• Problem: Set down exactly the lines below, starting at the one that contains "add(name, wornBlock(w, y1" and ending at the one that contains "add('cornerPost', wornBlock(0.077, 0.365, 0.077, 0.01, x", with both of those lines included and nothing else.
+++ Data
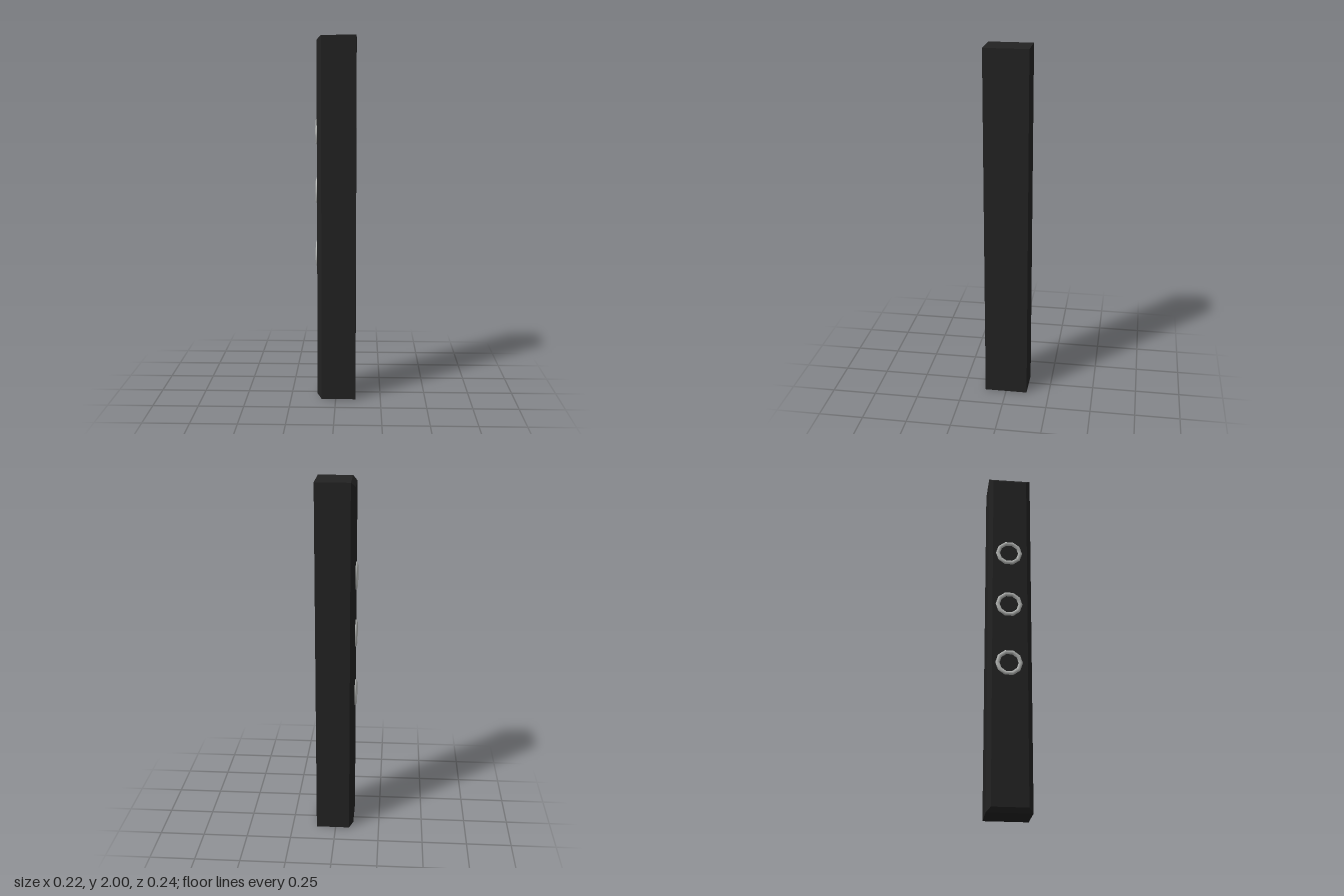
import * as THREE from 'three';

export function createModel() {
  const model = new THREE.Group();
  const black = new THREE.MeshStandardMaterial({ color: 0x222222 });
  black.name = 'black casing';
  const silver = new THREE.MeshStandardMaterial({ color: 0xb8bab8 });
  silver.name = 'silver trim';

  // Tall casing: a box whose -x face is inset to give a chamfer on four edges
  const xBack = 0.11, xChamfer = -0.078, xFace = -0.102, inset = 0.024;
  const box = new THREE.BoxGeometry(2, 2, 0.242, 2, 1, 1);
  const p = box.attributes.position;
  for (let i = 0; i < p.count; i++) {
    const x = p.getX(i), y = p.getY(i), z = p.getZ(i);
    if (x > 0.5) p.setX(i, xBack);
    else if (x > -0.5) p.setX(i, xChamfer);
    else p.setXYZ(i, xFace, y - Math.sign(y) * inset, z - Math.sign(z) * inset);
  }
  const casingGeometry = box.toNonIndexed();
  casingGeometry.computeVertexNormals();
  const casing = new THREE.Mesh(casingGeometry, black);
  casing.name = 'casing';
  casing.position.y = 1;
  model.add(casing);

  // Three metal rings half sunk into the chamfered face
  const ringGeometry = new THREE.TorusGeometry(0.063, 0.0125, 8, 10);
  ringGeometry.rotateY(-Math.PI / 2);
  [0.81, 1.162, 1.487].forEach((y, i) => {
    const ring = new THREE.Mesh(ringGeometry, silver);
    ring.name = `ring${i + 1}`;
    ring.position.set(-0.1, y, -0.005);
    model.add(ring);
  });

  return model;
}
++++++
+++ Data
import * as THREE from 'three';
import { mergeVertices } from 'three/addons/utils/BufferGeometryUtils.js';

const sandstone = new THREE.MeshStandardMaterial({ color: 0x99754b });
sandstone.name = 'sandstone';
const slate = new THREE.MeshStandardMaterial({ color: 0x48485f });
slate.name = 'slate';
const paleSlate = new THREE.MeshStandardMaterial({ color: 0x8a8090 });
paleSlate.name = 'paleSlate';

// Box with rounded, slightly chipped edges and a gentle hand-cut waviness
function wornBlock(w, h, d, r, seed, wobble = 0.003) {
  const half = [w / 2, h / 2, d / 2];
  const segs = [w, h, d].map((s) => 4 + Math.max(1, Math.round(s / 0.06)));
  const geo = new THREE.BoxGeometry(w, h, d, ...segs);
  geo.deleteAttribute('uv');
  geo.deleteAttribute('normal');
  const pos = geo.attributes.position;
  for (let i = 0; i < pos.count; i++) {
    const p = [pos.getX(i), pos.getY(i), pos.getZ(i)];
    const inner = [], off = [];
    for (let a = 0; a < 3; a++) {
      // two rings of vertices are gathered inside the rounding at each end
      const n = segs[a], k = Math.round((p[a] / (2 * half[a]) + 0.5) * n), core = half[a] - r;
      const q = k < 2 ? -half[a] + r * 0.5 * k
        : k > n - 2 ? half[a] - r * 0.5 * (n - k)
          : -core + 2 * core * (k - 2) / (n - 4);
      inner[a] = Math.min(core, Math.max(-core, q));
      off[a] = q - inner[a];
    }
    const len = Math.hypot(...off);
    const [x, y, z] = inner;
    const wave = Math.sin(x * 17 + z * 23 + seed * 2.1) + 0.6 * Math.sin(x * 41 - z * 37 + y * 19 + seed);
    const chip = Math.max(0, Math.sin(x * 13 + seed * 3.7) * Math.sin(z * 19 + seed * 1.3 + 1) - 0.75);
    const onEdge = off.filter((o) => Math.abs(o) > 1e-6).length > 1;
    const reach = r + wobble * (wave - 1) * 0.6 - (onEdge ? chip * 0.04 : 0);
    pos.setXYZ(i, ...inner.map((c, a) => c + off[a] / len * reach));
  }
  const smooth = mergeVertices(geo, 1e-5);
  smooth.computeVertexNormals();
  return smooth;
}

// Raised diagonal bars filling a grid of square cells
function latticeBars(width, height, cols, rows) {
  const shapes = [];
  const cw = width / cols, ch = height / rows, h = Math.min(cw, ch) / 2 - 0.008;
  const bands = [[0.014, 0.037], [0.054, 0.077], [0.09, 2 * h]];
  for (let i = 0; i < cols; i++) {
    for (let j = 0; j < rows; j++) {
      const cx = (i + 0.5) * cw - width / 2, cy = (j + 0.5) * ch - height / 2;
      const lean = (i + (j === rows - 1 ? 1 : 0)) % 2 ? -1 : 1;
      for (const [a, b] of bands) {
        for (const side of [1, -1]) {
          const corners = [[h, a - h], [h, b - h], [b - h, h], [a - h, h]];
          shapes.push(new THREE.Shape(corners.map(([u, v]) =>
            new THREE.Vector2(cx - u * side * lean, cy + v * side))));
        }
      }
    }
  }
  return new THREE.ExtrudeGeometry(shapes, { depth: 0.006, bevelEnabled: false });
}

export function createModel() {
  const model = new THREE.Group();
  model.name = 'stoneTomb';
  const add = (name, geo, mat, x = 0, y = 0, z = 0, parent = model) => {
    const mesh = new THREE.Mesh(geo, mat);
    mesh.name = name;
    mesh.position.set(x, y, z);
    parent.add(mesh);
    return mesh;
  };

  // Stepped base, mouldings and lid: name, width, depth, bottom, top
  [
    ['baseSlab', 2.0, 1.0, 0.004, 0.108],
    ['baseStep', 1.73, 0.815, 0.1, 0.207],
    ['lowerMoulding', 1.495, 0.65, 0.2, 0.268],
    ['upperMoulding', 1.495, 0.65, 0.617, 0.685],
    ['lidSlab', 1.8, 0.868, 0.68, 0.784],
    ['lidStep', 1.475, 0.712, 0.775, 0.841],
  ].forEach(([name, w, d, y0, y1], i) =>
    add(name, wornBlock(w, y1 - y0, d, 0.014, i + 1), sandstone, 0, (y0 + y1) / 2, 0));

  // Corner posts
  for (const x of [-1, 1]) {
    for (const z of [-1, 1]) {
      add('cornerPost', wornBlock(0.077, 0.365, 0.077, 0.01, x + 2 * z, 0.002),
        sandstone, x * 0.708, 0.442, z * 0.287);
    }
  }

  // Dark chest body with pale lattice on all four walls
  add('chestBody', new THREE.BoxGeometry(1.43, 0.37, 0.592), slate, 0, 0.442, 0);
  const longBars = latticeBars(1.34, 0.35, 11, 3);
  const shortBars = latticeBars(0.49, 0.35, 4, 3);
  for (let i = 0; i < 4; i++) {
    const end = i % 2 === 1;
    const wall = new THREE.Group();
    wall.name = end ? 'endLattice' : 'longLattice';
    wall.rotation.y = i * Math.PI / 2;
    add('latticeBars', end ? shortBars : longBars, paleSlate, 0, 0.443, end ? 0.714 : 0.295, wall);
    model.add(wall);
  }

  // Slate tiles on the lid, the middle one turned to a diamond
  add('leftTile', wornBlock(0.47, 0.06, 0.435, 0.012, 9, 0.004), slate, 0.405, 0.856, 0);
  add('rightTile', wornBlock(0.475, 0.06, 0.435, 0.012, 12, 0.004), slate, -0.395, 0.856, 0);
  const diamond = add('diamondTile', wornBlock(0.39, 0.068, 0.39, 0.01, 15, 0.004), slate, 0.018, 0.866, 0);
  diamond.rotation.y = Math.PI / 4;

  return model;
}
++++++
• Exercise answer:
    add(name, wornBlock(w, y1 - y0, d, 0.014, i + 1), sandstone, 0, (y0 + y1) / 2, 0));

  // Corner posts
  for (const x of [-1, 1]) {
    for (const z of [-1, 1]) {
      add('cornerPost', wornBlock(0.077, 0.365, 0.077, 0.01, x + 2 * z, 0.002),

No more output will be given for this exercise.